┌────────

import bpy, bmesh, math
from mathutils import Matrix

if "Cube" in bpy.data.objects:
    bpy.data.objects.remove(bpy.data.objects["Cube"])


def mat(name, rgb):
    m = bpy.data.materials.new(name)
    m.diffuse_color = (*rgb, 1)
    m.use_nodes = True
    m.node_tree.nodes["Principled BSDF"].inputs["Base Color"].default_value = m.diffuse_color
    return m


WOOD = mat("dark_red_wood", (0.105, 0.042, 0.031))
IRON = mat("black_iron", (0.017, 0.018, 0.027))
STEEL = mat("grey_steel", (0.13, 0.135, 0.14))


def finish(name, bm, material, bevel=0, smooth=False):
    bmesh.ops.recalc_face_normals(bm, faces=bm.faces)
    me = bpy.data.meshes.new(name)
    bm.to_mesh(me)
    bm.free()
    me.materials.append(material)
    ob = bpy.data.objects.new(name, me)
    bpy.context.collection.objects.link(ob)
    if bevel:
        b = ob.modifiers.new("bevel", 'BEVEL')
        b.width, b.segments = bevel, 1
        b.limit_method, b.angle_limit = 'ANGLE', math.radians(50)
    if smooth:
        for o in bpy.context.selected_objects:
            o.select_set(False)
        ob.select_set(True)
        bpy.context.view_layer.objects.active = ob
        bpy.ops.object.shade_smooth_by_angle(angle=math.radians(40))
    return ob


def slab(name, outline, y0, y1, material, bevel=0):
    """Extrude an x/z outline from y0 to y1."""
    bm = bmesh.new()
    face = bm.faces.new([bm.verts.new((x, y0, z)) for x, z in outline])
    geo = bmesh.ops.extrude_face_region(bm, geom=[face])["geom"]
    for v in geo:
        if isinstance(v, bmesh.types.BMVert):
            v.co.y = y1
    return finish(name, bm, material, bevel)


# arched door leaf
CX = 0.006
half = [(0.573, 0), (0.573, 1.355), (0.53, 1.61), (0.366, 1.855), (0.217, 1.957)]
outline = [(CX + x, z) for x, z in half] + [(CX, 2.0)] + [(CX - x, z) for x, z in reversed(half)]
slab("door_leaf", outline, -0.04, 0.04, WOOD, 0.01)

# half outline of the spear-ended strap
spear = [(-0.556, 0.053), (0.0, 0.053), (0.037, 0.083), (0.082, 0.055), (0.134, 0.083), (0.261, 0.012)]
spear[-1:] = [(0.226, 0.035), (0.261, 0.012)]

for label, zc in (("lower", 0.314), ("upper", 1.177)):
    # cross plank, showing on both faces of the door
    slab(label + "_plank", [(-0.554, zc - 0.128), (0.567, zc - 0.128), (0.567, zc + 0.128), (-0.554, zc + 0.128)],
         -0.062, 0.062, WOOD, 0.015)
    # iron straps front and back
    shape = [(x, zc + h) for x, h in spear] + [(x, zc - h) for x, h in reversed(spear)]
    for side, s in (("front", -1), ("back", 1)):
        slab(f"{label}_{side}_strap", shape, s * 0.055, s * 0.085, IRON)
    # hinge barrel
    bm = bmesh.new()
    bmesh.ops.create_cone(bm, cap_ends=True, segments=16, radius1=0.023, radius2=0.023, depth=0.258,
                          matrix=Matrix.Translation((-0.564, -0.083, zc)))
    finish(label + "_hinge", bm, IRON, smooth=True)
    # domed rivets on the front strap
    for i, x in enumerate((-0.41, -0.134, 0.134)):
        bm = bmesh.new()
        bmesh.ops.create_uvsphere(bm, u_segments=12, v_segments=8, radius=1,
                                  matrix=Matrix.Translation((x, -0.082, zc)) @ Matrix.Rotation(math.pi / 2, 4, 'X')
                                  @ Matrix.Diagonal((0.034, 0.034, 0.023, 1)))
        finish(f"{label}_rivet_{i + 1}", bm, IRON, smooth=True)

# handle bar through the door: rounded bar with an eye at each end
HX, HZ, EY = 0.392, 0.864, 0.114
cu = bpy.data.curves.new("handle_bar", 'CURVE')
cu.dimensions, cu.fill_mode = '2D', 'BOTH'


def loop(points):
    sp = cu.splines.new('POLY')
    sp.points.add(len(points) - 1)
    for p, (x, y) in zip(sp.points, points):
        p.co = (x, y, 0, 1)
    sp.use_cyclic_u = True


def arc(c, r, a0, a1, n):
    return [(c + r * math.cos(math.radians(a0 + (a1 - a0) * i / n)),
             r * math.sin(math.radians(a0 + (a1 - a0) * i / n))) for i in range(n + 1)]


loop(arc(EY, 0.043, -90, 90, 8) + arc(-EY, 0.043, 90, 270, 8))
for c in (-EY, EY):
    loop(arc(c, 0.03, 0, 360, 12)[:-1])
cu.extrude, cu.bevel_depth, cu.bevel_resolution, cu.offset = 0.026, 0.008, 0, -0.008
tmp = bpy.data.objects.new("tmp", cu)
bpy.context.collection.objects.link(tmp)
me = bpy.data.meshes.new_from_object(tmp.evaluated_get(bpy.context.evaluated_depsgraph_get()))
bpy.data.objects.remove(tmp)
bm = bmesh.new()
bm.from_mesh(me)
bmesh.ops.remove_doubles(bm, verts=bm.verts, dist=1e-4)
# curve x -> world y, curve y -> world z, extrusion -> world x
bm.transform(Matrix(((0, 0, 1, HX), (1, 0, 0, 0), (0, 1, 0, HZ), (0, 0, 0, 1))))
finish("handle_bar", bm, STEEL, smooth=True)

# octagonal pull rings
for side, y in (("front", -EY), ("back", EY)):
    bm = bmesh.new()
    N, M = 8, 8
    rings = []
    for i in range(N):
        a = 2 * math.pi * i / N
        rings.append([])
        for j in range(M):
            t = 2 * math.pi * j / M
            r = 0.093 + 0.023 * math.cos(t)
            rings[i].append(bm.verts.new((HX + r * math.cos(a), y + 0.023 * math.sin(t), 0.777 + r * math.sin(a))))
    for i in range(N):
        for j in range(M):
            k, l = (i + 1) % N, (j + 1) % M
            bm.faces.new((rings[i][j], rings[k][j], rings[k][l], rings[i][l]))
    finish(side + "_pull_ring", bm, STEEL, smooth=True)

└────────
┌────────

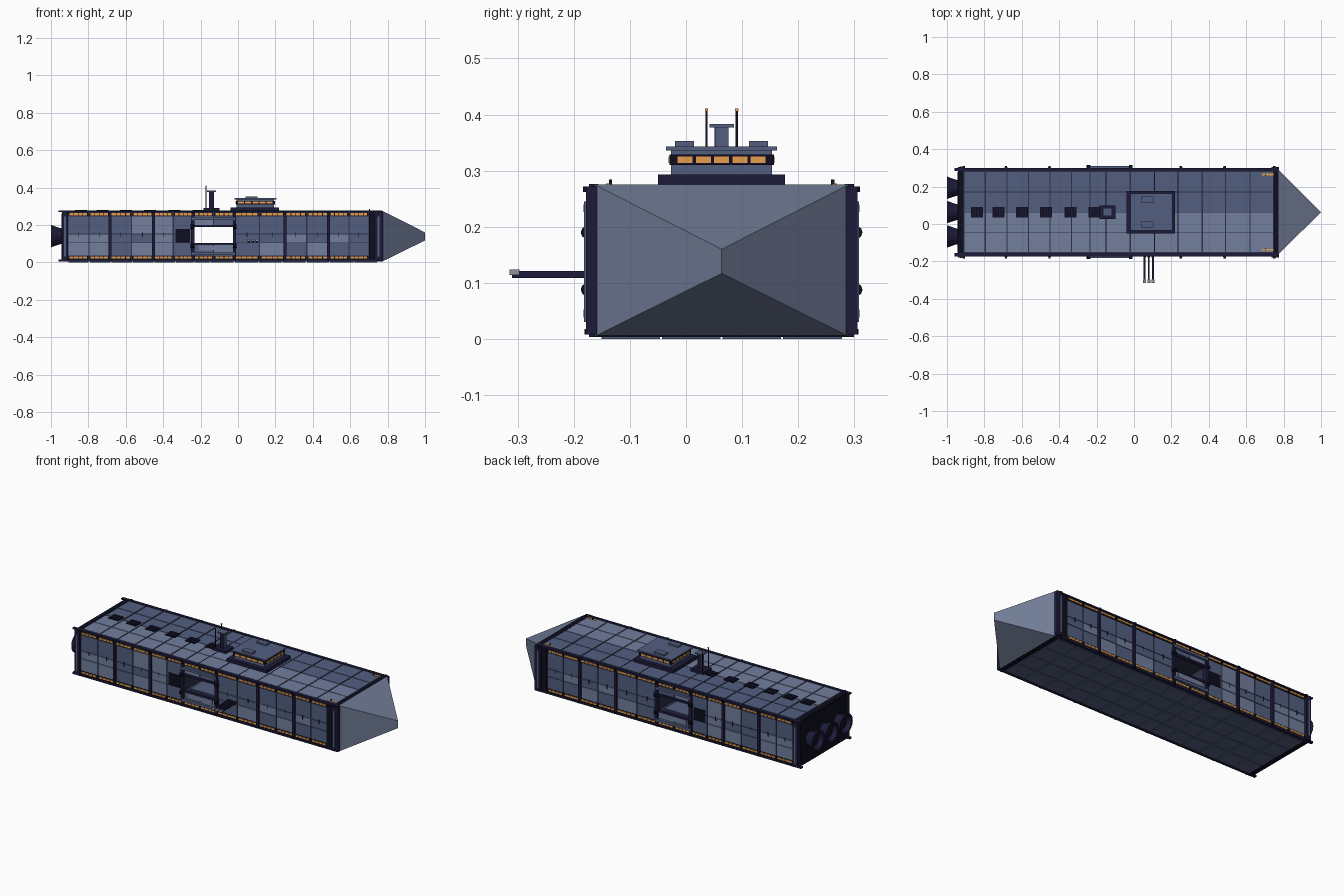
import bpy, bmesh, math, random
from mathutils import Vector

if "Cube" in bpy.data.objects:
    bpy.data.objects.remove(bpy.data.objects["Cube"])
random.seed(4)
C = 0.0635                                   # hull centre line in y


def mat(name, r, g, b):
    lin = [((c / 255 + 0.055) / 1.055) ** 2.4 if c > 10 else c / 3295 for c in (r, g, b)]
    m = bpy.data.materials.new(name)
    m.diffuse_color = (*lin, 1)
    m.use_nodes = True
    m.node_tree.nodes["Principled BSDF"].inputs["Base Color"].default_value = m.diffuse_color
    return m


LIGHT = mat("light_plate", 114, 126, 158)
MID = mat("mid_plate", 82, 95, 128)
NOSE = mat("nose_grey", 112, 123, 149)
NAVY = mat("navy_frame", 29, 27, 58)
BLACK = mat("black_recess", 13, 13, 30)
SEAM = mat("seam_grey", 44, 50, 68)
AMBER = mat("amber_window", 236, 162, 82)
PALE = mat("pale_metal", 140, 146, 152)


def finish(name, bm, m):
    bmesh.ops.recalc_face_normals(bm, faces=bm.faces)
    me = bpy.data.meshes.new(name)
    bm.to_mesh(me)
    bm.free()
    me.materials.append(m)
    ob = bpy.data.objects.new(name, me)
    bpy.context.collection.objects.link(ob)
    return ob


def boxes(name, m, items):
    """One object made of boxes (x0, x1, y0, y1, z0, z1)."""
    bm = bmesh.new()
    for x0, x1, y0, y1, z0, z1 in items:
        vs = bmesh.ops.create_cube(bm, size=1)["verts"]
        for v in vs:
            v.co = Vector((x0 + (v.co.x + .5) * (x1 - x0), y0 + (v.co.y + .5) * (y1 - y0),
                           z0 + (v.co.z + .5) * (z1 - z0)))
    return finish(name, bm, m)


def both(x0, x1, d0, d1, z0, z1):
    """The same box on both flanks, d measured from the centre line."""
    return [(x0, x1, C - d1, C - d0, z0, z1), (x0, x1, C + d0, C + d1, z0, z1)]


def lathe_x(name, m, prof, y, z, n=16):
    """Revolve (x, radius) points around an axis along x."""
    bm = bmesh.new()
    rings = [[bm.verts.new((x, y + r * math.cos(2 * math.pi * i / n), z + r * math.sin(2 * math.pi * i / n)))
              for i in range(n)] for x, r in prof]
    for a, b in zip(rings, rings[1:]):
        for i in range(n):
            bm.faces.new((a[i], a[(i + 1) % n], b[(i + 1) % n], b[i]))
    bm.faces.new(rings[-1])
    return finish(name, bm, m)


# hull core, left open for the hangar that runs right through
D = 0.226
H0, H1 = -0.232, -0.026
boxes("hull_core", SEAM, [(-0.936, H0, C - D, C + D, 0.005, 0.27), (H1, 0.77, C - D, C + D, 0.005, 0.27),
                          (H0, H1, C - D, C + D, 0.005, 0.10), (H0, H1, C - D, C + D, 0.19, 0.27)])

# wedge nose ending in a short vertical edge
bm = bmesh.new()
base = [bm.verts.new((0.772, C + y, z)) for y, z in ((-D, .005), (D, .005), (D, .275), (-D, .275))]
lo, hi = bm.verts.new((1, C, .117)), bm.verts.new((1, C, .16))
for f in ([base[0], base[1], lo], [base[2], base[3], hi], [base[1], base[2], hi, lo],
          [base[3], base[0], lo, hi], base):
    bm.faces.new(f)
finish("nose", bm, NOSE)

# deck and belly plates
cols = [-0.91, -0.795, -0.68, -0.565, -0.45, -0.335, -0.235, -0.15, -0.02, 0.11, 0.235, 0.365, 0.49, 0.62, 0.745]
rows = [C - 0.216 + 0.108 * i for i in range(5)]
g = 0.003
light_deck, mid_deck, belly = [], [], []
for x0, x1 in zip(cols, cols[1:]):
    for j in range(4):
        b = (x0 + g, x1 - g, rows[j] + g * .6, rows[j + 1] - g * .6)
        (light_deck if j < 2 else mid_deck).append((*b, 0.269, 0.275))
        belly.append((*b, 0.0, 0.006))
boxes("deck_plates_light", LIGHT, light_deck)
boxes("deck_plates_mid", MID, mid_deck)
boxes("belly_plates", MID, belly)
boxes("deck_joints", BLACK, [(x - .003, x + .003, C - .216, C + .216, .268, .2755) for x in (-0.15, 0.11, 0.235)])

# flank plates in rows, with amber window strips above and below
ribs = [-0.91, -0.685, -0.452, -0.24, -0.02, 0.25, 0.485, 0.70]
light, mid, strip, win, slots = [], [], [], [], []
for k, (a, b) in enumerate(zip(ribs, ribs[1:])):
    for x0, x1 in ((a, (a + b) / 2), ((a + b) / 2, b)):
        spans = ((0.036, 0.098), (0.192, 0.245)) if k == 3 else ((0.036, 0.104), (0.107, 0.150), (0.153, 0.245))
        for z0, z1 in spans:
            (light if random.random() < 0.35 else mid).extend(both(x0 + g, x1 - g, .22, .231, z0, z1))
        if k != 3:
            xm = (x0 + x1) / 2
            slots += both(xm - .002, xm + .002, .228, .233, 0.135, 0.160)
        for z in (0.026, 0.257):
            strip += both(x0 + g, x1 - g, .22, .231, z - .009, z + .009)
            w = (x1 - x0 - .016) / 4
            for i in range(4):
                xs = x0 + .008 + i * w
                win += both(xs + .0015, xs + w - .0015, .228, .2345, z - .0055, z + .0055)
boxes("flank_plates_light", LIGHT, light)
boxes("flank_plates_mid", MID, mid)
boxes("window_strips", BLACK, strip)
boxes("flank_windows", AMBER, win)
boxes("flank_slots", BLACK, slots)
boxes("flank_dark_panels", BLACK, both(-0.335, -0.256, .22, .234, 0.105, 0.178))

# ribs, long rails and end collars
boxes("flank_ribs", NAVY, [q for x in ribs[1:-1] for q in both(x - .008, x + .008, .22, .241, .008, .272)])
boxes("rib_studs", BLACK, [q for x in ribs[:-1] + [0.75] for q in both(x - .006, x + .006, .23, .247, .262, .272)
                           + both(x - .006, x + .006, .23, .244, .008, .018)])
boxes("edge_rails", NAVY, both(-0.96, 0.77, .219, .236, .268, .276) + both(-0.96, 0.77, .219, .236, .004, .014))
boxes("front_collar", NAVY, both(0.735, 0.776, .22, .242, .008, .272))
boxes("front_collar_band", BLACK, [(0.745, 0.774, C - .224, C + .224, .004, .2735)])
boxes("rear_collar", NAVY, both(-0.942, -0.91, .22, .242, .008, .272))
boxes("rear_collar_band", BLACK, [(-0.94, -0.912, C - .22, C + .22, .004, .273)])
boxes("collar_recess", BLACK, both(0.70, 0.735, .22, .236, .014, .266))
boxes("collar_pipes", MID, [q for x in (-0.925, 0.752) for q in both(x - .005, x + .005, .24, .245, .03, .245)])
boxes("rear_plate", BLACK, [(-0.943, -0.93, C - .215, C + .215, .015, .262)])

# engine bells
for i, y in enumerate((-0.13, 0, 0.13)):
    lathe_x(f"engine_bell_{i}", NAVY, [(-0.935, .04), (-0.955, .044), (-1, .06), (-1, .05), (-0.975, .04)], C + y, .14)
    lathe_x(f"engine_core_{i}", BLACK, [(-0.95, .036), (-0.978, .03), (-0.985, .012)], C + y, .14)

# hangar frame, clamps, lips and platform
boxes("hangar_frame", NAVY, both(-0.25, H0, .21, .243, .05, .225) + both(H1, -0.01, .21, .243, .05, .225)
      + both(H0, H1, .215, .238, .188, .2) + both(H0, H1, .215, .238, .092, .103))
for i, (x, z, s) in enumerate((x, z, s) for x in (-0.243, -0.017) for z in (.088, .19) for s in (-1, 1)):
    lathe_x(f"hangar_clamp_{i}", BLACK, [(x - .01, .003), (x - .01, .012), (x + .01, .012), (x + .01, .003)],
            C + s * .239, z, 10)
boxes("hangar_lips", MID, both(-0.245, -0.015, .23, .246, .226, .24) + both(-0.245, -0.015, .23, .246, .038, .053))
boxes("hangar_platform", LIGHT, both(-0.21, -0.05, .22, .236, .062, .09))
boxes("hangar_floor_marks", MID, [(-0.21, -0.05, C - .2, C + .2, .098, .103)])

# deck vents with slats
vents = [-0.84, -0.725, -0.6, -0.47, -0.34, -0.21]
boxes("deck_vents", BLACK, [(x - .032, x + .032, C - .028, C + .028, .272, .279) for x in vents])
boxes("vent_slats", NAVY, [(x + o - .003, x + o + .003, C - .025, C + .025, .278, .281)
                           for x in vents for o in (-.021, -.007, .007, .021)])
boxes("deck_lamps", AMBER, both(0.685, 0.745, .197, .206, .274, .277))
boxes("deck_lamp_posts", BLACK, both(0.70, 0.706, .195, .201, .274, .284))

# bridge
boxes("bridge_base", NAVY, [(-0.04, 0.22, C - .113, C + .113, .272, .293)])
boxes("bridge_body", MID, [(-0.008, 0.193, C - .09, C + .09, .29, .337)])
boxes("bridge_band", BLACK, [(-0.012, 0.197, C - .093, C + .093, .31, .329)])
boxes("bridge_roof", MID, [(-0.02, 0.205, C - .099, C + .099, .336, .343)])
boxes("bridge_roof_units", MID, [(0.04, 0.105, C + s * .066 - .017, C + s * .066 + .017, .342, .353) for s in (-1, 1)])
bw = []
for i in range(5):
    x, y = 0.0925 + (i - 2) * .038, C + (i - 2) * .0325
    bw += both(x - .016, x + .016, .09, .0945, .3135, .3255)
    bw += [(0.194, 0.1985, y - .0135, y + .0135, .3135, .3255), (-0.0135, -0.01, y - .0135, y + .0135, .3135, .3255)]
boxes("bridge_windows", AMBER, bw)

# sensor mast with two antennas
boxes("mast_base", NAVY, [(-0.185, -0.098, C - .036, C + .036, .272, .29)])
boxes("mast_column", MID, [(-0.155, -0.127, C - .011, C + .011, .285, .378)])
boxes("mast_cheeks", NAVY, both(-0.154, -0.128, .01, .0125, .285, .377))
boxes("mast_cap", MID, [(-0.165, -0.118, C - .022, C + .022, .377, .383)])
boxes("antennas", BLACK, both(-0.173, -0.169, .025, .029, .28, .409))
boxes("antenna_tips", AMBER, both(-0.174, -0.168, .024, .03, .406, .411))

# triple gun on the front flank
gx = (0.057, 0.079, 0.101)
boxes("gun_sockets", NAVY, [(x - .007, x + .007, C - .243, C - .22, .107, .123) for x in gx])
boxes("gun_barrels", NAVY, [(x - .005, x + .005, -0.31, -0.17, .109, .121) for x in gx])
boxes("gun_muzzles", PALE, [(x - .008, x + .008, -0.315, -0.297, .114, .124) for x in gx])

└────────
┌────────

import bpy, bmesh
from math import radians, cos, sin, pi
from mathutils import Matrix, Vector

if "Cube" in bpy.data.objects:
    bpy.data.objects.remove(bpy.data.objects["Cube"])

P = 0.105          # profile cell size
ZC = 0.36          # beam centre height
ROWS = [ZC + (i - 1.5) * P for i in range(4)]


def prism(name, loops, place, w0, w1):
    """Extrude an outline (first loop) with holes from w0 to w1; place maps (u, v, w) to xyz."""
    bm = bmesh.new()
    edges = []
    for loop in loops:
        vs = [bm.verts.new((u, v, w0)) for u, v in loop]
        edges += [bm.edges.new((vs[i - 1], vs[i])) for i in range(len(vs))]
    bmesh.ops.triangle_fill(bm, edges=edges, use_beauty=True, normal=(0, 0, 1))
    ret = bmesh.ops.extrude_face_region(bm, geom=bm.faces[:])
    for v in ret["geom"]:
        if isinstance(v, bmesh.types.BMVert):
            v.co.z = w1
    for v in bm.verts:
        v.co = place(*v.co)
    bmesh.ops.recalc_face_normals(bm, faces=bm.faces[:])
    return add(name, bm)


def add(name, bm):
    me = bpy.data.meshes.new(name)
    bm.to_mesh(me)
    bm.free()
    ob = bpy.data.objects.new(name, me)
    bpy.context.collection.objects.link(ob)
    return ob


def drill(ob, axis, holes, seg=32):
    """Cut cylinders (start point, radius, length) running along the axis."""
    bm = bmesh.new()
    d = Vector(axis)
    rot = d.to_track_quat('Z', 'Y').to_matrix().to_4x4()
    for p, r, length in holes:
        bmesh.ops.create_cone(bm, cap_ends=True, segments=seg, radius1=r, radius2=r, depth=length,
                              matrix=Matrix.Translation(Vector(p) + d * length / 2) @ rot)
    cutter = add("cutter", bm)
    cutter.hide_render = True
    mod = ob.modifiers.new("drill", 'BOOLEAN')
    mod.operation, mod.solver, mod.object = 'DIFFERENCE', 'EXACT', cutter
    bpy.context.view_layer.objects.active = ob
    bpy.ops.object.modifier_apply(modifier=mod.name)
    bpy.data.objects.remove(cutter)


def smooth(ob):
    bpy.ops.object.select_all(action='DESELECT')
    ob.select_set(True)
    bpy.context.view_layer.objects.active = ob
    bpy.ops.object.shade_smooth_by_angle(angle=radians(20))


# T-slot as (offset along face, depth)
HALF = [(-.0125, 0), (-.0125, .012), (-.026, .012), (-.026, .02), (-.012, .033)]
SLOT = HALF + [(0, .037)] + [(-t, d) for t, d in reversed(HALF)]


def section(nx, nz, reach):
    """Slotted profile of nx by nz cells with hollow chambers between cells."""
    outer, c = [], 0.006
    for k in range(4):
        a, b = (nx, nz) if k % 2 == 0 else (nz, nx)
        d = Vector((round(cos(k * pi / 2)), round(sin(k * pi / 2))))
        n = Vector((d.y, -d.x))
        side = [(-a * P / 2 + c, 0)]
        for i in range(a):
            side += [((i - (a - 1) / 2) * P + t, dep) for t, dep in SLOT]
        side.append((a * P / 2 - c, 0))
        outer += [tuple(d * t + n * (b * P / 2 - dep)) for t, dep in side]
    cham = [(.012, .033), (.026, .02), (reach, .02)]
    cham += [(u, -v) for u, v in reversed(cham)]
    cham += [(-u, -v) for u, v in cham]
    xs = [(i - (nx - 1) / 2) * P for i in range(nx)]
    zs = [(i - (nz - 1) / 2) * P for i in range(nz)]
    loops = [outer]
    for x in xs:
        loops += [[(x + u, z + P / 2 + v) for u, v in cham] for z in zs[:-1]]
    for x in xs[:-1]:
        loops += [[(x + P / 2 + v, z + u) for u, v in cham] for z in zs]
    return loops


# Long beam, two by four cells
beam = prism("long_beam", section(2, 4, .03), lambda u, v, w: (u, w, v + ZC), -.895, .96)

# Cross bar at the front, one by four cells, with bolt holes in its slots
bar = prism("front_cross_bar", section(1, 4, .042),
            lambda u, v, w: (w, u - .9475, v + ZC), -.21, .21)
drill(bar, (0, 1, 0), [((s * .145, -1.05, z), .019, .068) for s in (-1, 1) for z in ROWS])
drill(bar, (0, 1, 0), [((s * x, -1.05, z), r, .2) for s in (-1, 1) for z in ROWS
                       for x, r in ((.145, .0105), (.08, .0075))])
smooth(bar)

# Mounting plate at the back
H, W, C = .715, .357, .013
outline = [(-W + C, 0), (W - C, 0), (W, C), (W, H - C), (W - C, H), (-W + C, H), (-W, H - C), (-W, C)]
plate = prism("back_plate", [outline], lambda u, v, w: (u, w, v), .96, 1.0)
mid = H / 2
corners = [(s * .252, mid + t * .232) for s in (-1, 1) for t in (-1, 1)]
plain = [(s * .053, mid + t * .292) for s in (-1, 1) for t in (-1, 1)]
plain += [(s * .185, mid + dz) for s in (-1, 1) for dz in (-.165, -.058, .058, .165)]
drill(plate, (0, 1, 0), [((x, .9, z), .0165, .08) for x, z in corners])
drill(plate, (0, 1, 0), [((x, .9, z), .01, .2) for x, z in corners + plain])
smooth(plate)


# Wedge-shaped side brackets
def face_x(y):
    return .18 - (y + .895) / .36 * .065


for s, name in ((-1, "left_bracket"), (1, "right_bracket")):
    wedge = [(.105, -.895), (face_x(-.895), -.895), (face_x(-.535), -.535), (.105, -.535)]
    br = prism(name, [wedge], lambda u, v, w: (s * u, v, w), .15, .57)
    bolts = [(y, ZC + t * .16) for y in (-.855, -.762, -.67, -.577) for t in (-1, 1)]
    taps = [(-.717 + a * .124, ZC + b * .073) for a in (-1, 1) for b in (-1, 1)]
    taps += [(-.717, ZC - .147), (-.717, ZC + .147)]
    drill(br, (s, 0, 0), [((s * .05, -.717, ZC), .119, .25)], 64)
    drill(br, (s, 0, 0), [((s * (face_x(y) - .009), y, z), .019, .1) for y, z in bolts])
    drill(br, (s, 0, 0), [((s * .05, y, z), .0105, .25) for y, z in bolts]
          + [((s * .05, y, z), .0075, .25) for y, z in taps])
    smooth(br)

└────────

→ What to produce
Print only what lies in the material above starting at the line with "C + .224, .004, .2735)])" and ending at the line with "0.735, .22, .236, .014, .266))", every line exactly as given.

→ Answer area
boxes("front_collar_band", BLACK, [(0.745, 0.774, C - .224, C + .224, .004, .2735)])
boxes("rear_collar", NAVY, both(-0.942, -0.91, .22, .242, .008, .272))
boxes("rear_collar_band", BLACK, [(-0.94, -0.912, C - .22, C + .22, .004, .273)])
boxes("collar_recess", BLACK, both(0.70, 0.735, .22, .236, .014, .266))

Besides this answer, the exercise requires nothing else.